The process for memory keeping in the digital age has become easier, immediate, and more efficient thanks to the advent of sophisticated pocket-sized toolsets that can capture everyday experiences. Consumer-level photo and video recording products are introduced regularly and boast more fidelity, faster speeds, and greater control than their predecessors. More often than not, these expanding feature sets do not properly serve all of their users’ needs.
While the technology exists to allow for a nearcomplete record of one’s life to be made through the use of sensors and storage media, problems involve how best to meaningfully learn from and engage with a lifetime of collected content. With the intention of designing a system to streamline the storage and review process of digital memory keeping, I devised a conceptual framework of tangible objects and interactions to centralize memory media and provide a tangible experience for the review of life content.
Focusing on the design of products for “lifelogging,” the recording of everyday experience through digital sensory inputs, I researched human memory, memory making processes, and the Quantified Self movement.

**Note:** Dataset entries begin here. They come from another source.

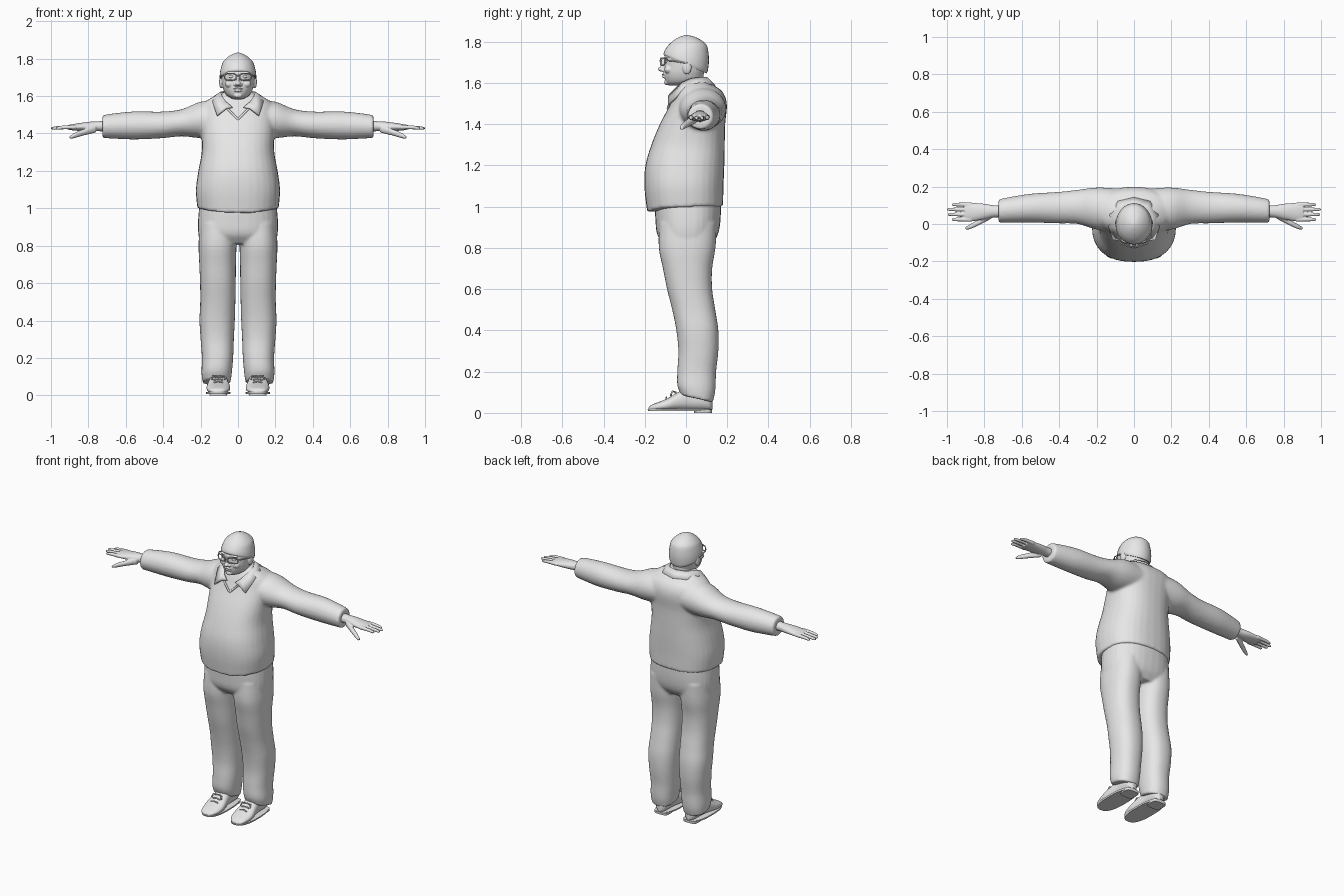
import bpy, bmesh, math
from mathutils import Vector, Matrix

if "Cube" in bpy.data.objects:
    bpy.data.objects.remove(bpy.data.objects["Cube"], do_unlink=True)

# One plain clay colour for the whole figure
clay = bpy.data.materials.new("clay_grey")
clay.use_nodes = True
clay.diffuse_color = (.8, .8, .8, 1)
for node in clay.node_tree.nodes:
    if node.type == 'BSDF_PRINCIPLED':
        node.inputs["Base Color"].default_value = clay.diffuse_color


def smooth_rings(rings, steps=4):
    """Pass a smooth curve through the control rings (position, u0, u1, v0, v1)."""
    rings = [Vector(r) for r in rings]
    last = len(rings) - 1
    slopes = []
    for i in range(last + 1):
        before, after = rings[max(i - 1, 0)], rings[min(i + 1, last)]
        slopes.append((after - before) / (after[0] - before[0]))
    result = []
    for i in range(last):
        start, end = rings[i], rings[i + 1]
        width = end[0] - start[0]
        for k in range(steps):
            t = k / steps
            s = t * t * (3 - 2 * t)
            tangent_a = slopes[i] * (width * t * (1 - t) ** 2)
            tangent_b = slopes[i + 1] * (width * t * t * (t - 1))
            ring = start.lerp(end, s) + tangent_a + tangent_b
            ring[0] = start[0] + width * t
            result.append(ring)
    return result + [rings[last]]


def loft(bm, axis, rings, mirror=False, power=2, sides=32, warp=None):
    """Skin a capped body through superellipse rings along an axis."""
    for side in ((1, -1) if mirror else (1,)):
        previous = None
        for position, u0, u1, v0, v1 in smooth_rings(rings):
            loop = []
            for i in range(sides):
                angle = math.tau * i / sides
                c, s = math.cos(angle), math.sin(angle)
                u = (u0 + u1) / 2 + (u1 - u0) / 2 * math.copysign(abs(c) ** (2 / power), c)
                v = (v0 + v1) / 2 + (v1 - v0) / 2 * math.copysign(abs(s) ** (2 / power), s)
                point = {'x': (position, u, v), 'y': (u, position, v), 'z': (u, v, position)}[axis]
                point = Vector(point)
                if warp:
                    point.z += warp(point)
                point.x *= side
                loop.append(bm.verts.new(point))
            if previous:
                for i in range(sides):
                    j = (i + 1) % sides
                    bm.faces.new((previous[i], previous[j], loop[j], loop[i]))
            else:
                bm.faces.new(loop)
            previous = loop
        bm.faces.new(previous)


def blob(bm, centre, radii, mirror=False):
    """Add an ellipsoid, optionally on both sides."""
    for side in ((1, -1) if mirror else (1,)):
        place = Matrix.Translation((centre[0] * side, centre[1], centre[2]))
        bmesh.ops.create_uvsphere(bm, u_segments=20, v_segments=12, radius=1,
                                  matrix=place @ Matrix.Diagonal((*radii, 1)))


def finish(name, bm, voxel=None, iterations=4):
    bmesh.ops.recalc_face_normals(bm, faces=bm.faces)
    for face in bm.faces:
        face.smooth = True
    mesh = bpy.data.meshes.new(name)
    bm.to_mesh(mesh)
    bm.free()
    mesh.materials.append(clay)
    mesh.set_sharp_from_angle(angle=math.radians(50))
    obj = bpy.data.objects.new(name, mesh)
    bpy.context.scene.collection.objects.link(obj)
    if voxel:
        remesh = obj.modifiers.new("fuse", 'REMESH')
        remesh.mode = 'VOXEL'
        remesh.voxel_size = voxel
        remesh.use_smooth_shade = True
        relax = obj.modifiers.new("relax", 'SMOOTH')
        relax.factor, relax.iterations = .5, iterations
    return obj


def tube(name, paths, radius, cyclic=False):
    """Round wires along paths, mirrored to both sides."""
    curve = bpy.data.curves.new(name, 'CURVE')
    curve.dimensions = '3D'
    curve.bevel_depth, curve.bevel_resolution = radius, 2
    curve.use_fill_caps = True
    for path in paths:
        for side in (1, -1):
            spline = curve.splines.new('POLY')
            spline.points.add(len(path) - 1)
            for point, (x, y, z) in zip(spline.points, path):
                point.co = (x * side, y, z, 1)
            spline.use_cyclic_u = cyclic
    curve.materials.append(clay)
    bpy.context.scene.collection.objects.link(bpy.data.objects.new(name, curve))


# Sweater: round belly, shoulders and sleeves fused, hem dipping in front
def hem_dip(p):
    fade = min(1, max(0, (1.1 - p.z) / .1))
    return -.03 * fade * max(0, -p.y / .19) * (1 - (p.x / .23) ** 2)


bm = bmesh.new()
loft(bm, 'z', [(1, -.218, .218, -.188, .18), (1.1, -.225, .225, -.202, .182),
               (1.2, -.212, .212, -.197, .186), (1.3, -.194, .194, -.168, .188),
               (1.4, -.195, .195, -.127, .19), (1.5, -.2, .2, -.075, .198),
               (1.56, -.185, .185, -.05, .175), (1.595, -.135, .135, -.03, .125),
               (1.62, -.08, .08, -.01, .09)], power=2.4, warp=hem_dip)
loft(bm, 'x', [(.08, -.04, .19, 1.38, 1.58), (.2, -.03, .195, 1.375, 1.57),
               (.3, 0, .183, 1.385, 1.53), (.4, .003, .172, 1.375, 1.517),
               (.55, .008, .162, 1.368, 1.518), (.66, .008, .145, 1.372, 1.508),
               (.725, .008, .132, 1.376, 1.498)], mirror=True)
finish("sweater", bm, .009, 5)

# Trousers: hips and two loose legs fused, ankle cuff higher in front
def cuff_rise(p):
    return max(0, 1 - p.z / .2) * (.05 - p.y) * .35


bm = bmesh.new()
loft(bm, 'z', [(.81, -.2, .2, -.1, .12), (.86, -.212, .212, -.138, .153),
               (.93, -.214, .214, -.148, .167), (1.03, -.205, .205, -.152, .17)], power=2.4)
loft(bm, 'z', [(.07, .04, .19, -.025, .13), (.12, .033, .195, -.042, .142),
               (.2, .026, .193, -.042, .146), (.3, .022, .2, -.037, .157),
               (.4, .017, .206, -.047, .157), (.5, .014, .202, -.067, .142),
               (.6, .012, .203, -.092, .127), (.7, .011, .207, -.112, .127),
               (.8, .008, .211, -.132, .143), (.92, .005, .205, -.13, .15)],
     mirror=True, power=2.3, warp=cuff_rise)
finish("trousers", bm, .008)

# Shoes: upper, sole and heel
bm = bmesh.new()
loft(bm, 'y', [(-.182, .09, .125, .015, .024), (-.172, .07, .145, .012, .036),
               (-.14, .05, .16, .01, .05), (-.09, .042, .168, .01, .07),
               (-.04, .05, .16, .012, .1), (.02, .06, .15, .014, .125),
               (.08, .062, .148, .014, .125), (.115, .072, .138, .014, .11),
               (.128, .09, .12, .02, .08)], mirror=True, power=2.4)
finish("shoe_uppers", bm)
bm = bmesh.new()
loft(bm, 'z', [(.008, .042, .17, -.184, .125), (.018, .04, .172, -.186, .128)], mirror=True, power=2.6)
loft(bm, 'z', [(0, .058, .152, .04, .125), (.016, .056, .154, .038, .127)], mirror=True, power=4)
finish("soles_and_heels", bm)
laces = []
for row in range(3):
    y, z = -.095 + row * .022, .075 + row * .013
    laces.append([(.08, y, z - .006), (.105, y, z), (.13, y, z - .006)])
for way in (-1, 1):
    laces.append([(.105, -.05, .1), (.105 + way * .03, -.065, .105), (.105 + way * .035, -.075, .085)])
tube("laces", laces, .004)

# Hands: palm, four fingers and a lowered thumb fused
bm = bmesh.new()
loft(bm, 'x', [(.68, .035, .1, 1.41, 1.47), (.75, .035, .1, 1.412, 1.465),
               (.8, .025, .108, 1.412, 1.462), (.87, .015, .113, 1.415, 1.452),
               (.905, .02, .112, 1.42, 1.446)], mirror=True)
for y, tip in ((.024, .975), (.051, .997), (.078, 1), (.104, .974)):
    loft(bm, 'x', [(.87, y - .012, y + .012, 1.422, 1.446), (.94, y - .01, y + .01, 1.422, 1.442),
                   (tip - .01, y - .008, y + .008, 1.42, 1.436),
                   (tip, y - .004, y + .004, 1.424, 1.432)], mirror=True, sides=16)
loft(bm, 'x', [(.76, .03, .06, 1.405, 1.45), (.83, -.007, .025, 1.388, 1.422),
               (.88, -.028, -.004, 1.374, 1.4), (.9, -.029, -.015, 1.372, 1.384)],
     mirror=True, sides=16)
finish("hands", bm, .0035, 2)

# Head: neck, jaw, skull, nose, ears, cheeks and lips fused
bm = bmesh.new()
loft(bm, 'z', [(1.5, -.07, .07, -.03, .085), (1.64, -.065, .065, -.045, .085)])
loft(bm, 'z', [(1.588, -.035, .035, -.085, .03), (1.605, -.062, .062, -.098, .07),
               (1.64, -.08, .08, -.107, .085), (1.68, -.087, .087, -.107, .095),
               (1.73, -.088, .088, -.103, .1), (1.78, -.075, .075, -.08, .085),
               (1.81, -.04, .04, -.04, .05)], power=2.2)
blob(bm, (0, -.118, 1.667), (.016, .018, .012))
blob(bm, (0, -.108, 1.69), (.01, .015, .03))
blob(bm, (.014, -.11, 1.662), (.01, .012, .009), True)
blob(bm, (.045, -.085, 1.665), (.025, .02, .02), True)
blob(bm, (.035, -.093, 1.724), (.028, .012, .008), True)
blob(bm, (.09, .005, 1.675), (.011, .022, .033), True)
blob(bm, (0, -.108, 1.641), (.026, .009, .005))
blob(bm, (0, -.106, 1.629), (.022, .01, .006))
blob(bm, (0, -.092, 1.603), (.022, .014, .014))
finish("head", bm, .0035, 2)
bm = bmesh.new()
blob(bm, (.036, -.096, 1.704), (.013, .009, .008), True)
finish("eyes", bm)

# Knitted cap, its rim sloping down toward the nape
def rim_slope(p):
    return -(p.y + .1) * .42 * max(0, 1 - (p.z - 1.73) / .05)


bm = bmesh.new()
loft(bm, 'z', [(1.73, -.094, .094, -.106, .1), (1.738, -.098, .098, -.109, .107),
               (1.76, -.093, .093, -.102, .111), (1.785, -.078, .078, -.084, .099),
               (1.81, -.053, .053, -.055, .07), (1.826, -.026, .026, -.025, .035),
               (1.832, -.006, .006, -.004, .008)], warp=rim_slope)
finish("knit_cap", bm)

# Glasses: two rounded frames, bridge and temples
frame = []
for i in range(24):
    a = math.tau * i / 24
    c, s = math.cos(a), math.sin(a)
    x = .041 + .031 * math.copysign(abs(c) ** .6, c)
    frame.append((x, -.123 + x * x * 4, 1.703 + .018 * math.copysign(abs(s) ** .6, s)))
tube("glasses_frames", [frame], .0035, True)
tube("glasses_arms", [[(0, -.126, 1.708), (.012, -.122, 1.706)],
                      [(.071, -.102, 1.71), (.09, -.07, 1.708), (.096, .01, 1.695)]], .0035)

# Shirt collar: folded strip with pointed front tips
top = [(0, .1, 1.625), (.06, .085, 1.625), (.09, .03, 1.62),
       (.085, -.02, 1.6), (.06, -.057, 1.565), (.03, -.072, 1.54)]
low = [(0, .14, 1.585), (.085, .12, 1.59), (.127, .05, 1.595),
       (.135, -.01, 1.57), (.112, -.083, 1.495), (.062, -.084, 1.535)]
bm = bmesh.new()
for side in (1, -1):
    rows = [[bm.verts.new((x * side, y, z)) for x, y, z in row] for row in (top, low)]
    for i in range(len(top) - 1):
        bm.faces.new((rows[0][i], rows[0][i + 1], rows[1][i + 1], rows[1][i]))
bmesh.ops.remove_doubles(bm, verts=bm.verts, dist=.001)
collar = finish("shirt_collar", bm)
thick = collar.modifiers.new("cloth", 'SOLIDIFY')
thick.thickness, thick.offset = .01, 0

# Sweater neckline
tube("neckline", [[(.064, -.066, 1.54), (.032, -.078, 1.507), (0, -.088, 1.475)]], .006)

My resulting concept is a proposal for a system of interactions that incorporate physical objects, digital interfaces, wireless communication, and cloud– based storage that is meant to be a tactile, precious, and centralized way to review and engage with one’s memory.
The concept exchanges some current trends in technology for a more tangible, object based dialogue. The device will use cloud computing and wireless technology. However, it will favor privacy, be non-portable, and will have the properties of an heirloom object. The ability to easily upgrade the object will give it a degree of longevity.
I produced an animated prototype based on wireframed scenarios. This animated prototype demonstrates the process of review with cut scenes of how a user interacts with the device.
My concept is still very much what I would consider a runway model, and is mostly a recommendation for what the narrative of a future device would look like. Materials and form may take more testing and revision to become an economically feasible and marketable product. I see the memory key concept as providing the greatest opportunity for maintaining a tangible form of content that is not restricted to storage or a format technology, that gives access to digital content, and pairs that access directly to screen media.
The interaction design still needs fine-tuning in order to present a refined experience that supports my objectives: pulling the most meaning from content, making the outcomes of lifereview more apparent, and providing users ways to choose how they keep and compose their personal narratives.